SAVE THE EASTERN BARRED BANDICOOT
The Werribee Open Range Zoo is working hard to save the EBBs (Eastern Barred Bandicoots) from extinction. The population of EBB’s is on the verge on extinction with only about 200 left! Those remaining EBB’s are all in captivity, there are none left in the wild.
Every year, our BEST (sustainability student team) have had the opportunity to name a bandicoot. In 2014, we named our bandicoot, CORRYONG (which is an aboriginal name for bandicoot). In 2015, we named one COCO. In 2016, we named one CRASH.
More photos and information can be found on the Act Wild webpage -http://www.actwild.org.au/wildschools/wildactivists/werribee-primary-school/
OR the Werribee Zoo webpage http://www.zoo.org.au/news/wyndham-schools-love-their-locals

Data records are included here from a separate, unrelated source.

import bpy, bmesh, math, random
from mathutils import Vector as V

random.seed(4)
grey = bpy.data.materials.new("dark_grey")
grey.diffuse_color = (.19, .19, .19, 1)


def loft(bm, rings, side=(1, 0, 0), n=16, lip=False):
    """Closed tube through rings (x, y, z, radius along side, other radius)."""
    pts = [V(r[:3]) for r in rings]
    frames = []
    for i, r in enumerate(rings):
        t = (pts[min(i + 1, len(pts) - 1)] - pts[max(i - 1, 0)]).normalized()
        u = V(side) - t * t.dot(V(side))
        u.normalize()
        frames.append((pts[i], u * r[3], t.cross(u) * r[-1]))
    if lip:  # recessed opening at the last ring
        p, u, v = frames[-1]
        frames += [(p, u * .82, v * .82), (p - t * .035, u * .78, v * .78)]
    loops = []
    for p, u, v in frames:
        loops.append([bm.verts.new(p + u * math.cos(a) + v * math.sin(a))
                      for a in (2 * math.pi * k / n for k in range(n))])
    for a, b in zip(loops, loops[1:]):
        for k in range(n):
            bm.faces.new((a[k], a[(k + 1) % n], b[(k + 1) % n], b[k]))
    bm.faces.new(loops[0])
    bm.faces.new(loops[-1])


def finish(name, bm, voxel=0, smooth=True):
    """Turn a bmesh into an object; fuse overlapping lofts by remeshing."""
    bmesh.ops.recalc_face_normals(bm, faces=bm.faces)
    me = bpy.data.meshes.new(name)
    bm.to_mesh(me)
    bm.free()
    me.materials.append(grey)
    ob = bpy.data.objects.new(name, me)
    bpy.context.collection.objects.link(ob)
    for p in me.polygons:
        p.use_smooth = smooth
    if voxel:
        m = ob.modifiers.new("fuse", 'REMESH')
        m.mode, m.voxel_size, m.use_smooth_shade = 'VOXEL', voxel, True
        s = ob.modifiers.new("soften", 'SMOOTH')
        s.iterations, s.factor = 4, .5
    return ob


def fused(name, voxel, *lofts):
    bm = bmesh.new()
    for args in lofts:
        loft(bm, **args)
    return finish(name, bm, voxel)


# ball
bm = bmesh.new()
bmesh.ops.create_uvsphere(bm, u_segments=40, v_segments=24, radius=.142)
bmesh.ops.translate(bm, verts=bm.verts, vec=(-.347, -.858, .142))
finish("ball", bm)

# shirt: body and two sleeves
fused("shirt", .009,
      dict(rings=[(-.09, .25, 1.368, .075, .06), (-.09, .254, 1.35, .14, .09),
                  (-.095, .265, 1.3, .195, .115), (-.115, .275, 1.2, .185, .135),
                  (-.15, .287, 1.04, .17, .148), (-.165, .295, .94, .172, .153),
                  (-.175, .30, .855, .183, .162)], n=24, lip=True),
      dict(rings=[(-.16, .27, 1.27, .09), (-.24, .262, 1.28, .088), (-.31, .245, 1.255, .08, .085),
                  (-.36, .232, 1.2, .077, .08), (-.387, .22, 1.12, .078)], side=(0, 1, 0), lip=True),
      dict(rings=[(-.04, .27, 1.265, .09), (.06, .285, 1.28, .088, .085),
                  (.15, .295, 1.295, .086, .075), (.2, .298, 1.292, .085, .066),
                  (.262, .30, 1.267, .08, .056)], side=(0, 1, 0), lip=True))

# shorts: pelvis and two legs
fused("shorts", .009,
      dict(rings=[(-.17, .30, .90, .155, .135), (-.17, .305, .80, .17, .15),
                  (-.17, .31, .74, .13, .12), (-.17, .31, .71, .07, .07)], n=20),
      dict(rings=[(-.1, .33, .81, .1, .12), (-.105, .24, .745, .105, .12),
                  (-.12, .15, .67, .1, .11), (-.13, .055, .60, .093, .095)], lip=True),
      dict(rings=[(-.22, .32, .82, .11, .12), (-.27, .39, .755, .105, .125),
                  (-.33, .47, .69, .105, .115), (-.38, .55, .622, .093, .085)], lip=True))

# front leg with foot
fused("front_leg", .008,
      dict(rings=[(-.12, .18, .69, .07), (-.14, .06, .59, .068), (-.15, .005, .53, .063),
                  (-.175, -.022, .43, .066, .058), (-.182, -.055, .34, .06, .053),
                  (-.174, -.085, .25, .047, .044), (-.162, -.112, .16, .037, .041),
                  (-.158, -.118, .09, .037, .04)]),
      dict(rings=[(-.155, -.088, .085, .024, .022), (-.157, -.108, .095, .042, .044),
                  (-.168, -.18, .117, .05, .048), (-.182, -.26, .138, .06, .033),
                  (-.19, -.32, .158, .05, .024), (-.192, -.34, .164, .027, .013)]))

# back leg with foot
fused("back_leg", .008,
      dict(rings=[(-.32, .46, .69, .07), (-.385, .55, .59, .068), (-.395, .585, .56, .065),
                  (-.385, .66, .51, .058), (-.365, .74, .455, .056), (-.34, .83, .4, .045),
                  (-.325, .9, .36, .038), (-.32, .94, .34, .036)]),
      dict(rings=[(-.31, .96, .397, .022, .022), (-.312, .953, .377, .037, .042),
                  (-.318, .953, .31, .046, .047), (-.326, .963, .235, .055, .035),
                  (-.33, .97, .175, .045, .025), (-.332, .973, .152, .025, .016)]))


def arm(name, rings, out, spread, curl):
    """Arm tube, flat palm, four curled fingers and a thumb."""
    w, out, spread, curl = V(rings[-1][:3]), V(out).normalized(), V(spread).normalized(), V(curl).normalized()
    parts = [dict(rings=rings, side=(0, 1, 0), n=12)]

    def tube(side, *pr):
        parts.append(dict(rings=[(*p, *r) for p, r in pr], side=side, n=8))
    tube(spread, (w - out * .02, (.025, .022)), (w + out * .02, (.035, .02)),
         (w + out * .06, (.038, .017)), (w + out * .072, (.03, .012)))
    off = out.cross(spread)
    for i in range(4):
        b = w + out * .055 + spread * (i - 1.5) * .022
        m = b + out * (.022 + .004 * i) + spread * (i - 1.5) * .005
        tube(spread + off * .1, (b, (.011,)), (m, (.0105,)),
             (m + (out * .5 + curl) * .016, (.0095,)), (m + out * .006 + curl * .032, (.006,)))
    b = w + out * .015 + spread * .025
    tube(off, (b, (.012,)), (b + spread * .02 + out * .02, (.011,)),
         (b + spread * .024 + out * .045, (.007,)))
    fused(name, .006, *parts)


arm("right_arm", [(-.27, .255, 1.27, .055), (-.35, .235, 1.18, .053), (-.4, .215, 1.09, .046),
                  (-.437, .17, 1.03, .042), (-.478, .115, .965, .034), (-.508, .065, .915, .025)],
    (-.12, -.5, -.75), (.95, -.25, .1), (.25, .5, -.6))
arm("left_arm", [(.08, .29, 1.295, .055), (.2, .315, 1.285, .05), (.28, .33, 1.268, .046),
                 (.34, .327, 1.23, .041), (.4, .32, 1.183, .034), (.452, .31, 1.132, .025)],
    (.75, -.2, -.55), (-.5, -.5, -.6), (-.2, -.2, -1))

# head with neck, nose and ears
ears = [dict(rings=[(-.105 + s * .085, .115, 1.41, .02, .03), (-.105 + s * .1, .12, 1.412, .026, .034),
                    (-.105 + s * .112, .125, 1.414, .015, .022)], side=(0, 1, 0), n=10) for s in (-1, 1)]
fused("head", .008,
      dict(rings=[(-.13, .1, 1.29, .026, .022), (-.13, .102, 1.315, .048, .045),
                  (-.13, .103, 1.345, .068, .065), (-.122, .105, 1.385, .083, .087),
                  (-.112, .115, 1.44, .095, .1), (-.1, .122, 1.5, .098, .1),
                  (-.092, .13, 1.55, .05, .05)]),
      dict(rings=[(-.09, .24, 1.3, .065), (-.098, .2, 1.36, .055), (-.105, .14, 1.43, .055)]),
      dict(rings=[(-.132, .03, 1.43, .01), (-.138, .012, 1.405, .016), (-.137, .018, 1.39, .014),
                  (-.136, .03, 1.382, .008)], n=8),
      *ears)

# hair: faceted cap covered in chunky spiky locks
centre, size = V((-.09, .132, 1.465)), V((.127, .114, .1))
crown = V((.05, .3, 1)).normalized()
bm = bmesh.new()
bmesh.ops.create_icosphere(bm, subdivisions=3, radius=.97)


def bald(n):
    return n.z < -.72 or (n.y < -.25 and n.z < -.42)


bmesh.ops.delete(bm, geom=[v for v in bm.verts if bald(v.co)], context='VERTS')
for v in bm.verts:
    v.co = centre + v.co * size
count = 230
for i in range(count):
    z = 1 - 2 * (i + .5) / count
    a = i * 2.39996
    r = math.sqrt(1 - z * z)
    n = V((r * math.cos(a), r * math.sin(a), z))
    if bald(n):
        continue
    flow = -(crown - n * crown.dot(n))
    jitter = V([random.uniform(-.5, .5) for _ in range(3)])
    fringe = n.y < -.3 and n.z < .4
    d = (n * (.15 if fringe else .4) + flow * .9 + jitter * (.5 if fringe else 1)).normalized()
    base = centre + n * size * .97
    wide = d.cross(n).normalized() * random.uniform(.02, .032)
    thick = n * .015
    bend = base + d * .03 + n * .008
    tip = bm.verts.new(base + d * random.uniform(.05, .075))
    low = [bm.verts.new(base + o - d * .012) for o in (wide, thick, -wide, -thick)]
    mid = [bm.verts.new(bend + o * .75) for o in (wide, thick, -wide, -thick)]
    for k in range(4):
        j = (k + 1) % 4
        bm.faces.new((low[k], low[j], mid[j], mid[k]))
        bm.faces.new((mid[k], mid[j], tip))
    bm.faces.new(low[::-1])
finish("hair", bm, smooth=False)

QUIZ Questions and Answers about the Eastern Barred Bandicoot
How long do Eastern Barred Bandicoots live?
Just two or three years
What is the Eastern Barred Bandicoots diet?
It eats insects, beetles and crickets. Mill worms are its favourite
How do they find their food?
Eastern Barred Bandicoots use their strong sense of smell, their strong claws and pointed nose for digging small holes.
How long are the pregnant for?
Eastern Barred Bandicoots have the shortest pregnancy of any mammal – only 12.5 days
How many babies do they have at one time?
Eastern Barred Bandicoots have 2-4 babies which remain in the backwards facing pouch for 60 days
Are Eastern Barred Bandicoots endangered?
Yes, they are a vulnerable species and need your help to save them
Why is the Eastern Barred Bandicoots almost extinct in the wild in Victoria?
Because 99% of native grasslands have been destroyed and Predators such as cats, foxes and dogs kill them
I’m an EBB, you can’t touch me
Because of the feral proof fence at the Werribee Z
I’m an EBB, I have a short pregnancy
It’s only 12 and a half days before you see a baby B
I’m an EBB, I want a feed
I like insects for breakfast, lunch and tea
I’m an EBB, you can’t find me
Because foxes and cats are eating me
I’m an EBB, can you save me
I’m nearly extinct, I only live in captivity
I’m an EBB, I’d like to be free
Can you help to rescue me?
Written by the BEST team 2014
I’m a Little Bandicoot
Short and Stout
Here are my stripes and here is my snout
When foxes and cats come
Hear me shout
Guardian dog chase them out.
Written by the BEST team 2016